── SOURCE DATA
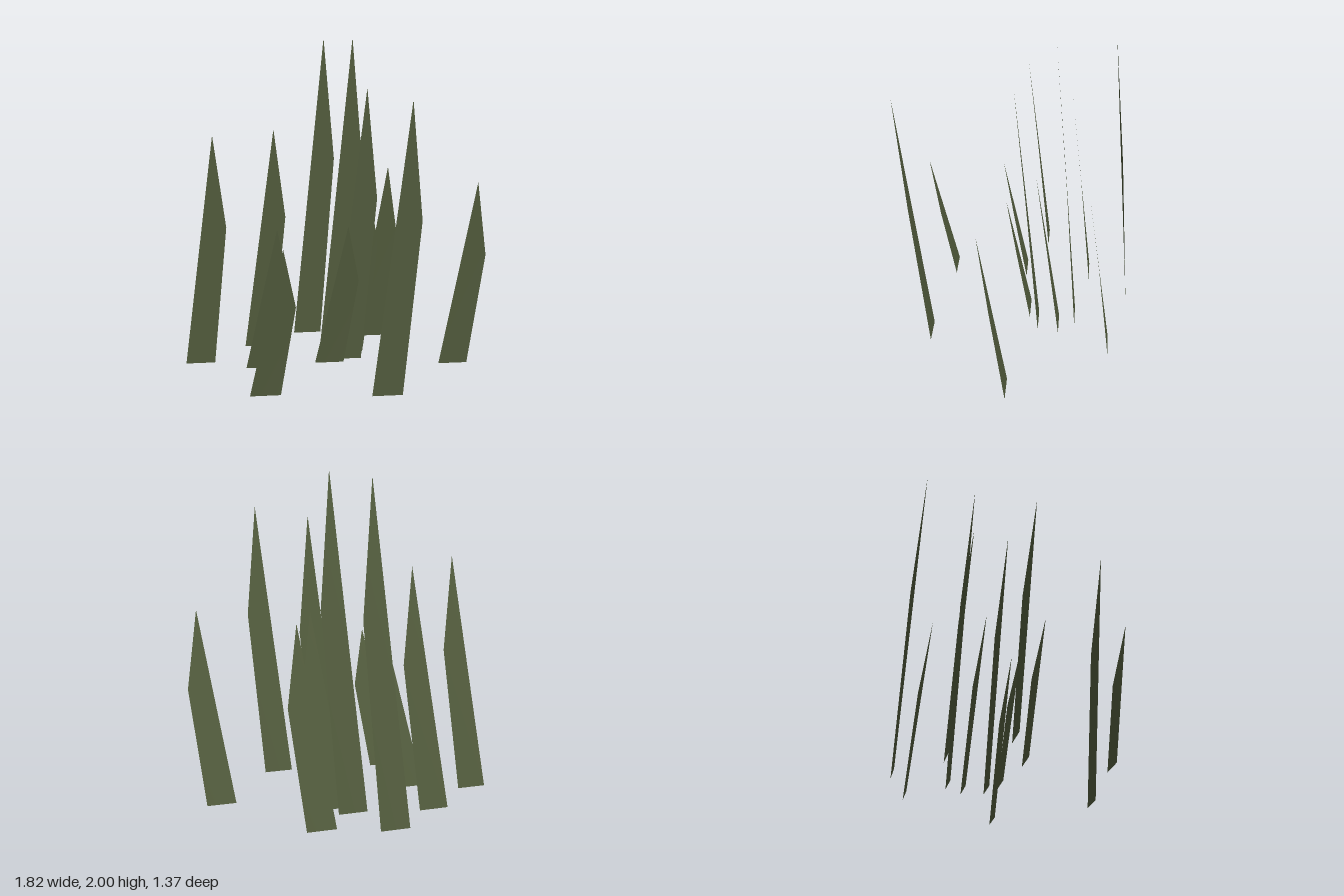
import * as THREE from 'three';

// Each blade: base-left corner x, z and height
const BLADES = [
  [-0.195, -0.685, 1.98], [0.205, -0.57, 1.17], [-0.533, -0.44, 1.44],
  [-0.055, -0.357, 2.0], [0.03, -0.257, 1.17], [0.003, -0.127, 1.72],
  [-0.115, -0.07, 0.9], [-0.912, -0.15, 1.45], [-0.545, -0.02, 0.9],
  [0.646, 0.03, 1.17], [-0.545, 0.455, 0.9], [0.153, 0.535, 1.72],
];

// Flat leaning blade: straight base, one shoulder, pointed tip
function bladeGeometry(height) {
  const geometry = new THREE.BufferGeometry();
  geometry.setAttribute('position', new THREE.Float32BufferAttribute([
    0, 0, 0,
    0.178, 0, 0,
    0.262, height * 0.605, 0.076,
    0.188, height, 0.146,
  ], 3));
  geometry.setIndex([0, 1, 2, 0, 2, 3]);
  geometry.computeVertexNormals();
  return geometry;
}

export function createModel() {
  const group = new THREE.Group();
  group.name = 'grassTuft';
  const grassGreen = new THREE.MeshStandardMaterial({ color: 0x566040, side: THREE.DoubleSide });
  grassGreen.name = 'grass green';

  BLADES.forEach(([x, z, height], i) => {
    const blade = new THREE.Mesh(bladeGeometry(height), grassGreen);
    blade.name = `grassBlade${i + 1}`;
    blade.position.set(x, 0, z);
    group.add(blade);
  });
  return group;
}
────
EXERCISE DESCRIPTION
Only the line containing "const geometry = new" and the lines after it, through the end of the data, should be copied, exactly as they are.

EXERCISE SOLUTION
  const geometry = new THREE.BufferGeometry();
  geometry.setAttribute('position', new THREE.Float32BufferAttribute([
    0, 0, 0,
    0.178, 0, 0,
    0.262, height * 0.605, 0.076,
    0.188, height, 0.146,
  ], 3));
  geometry.setIndex([0, 1, 2, 0, 2, 3]);
  geometry.computeVertexNormals();
  return geometry;
}

export function createModel() {
  const group = new THREE.Group();
  group.name = 'grassTuft';
  const grassGreen = new THREE.MeshStandardMaterial({ color: 0x566040, side: THREE.DoubleSide });
  grassGreen.name = 'grass green';

  BLADES.forEach(([x, z, height], i) => {
    const blade = new THREE.Mesh(bladeGeometry(height), grassGreen);
    blade.name = `grassBlade${i + 1}`;
    blade.position.set(x, 0, z);
    group.add(blade);
  });
  return group;
}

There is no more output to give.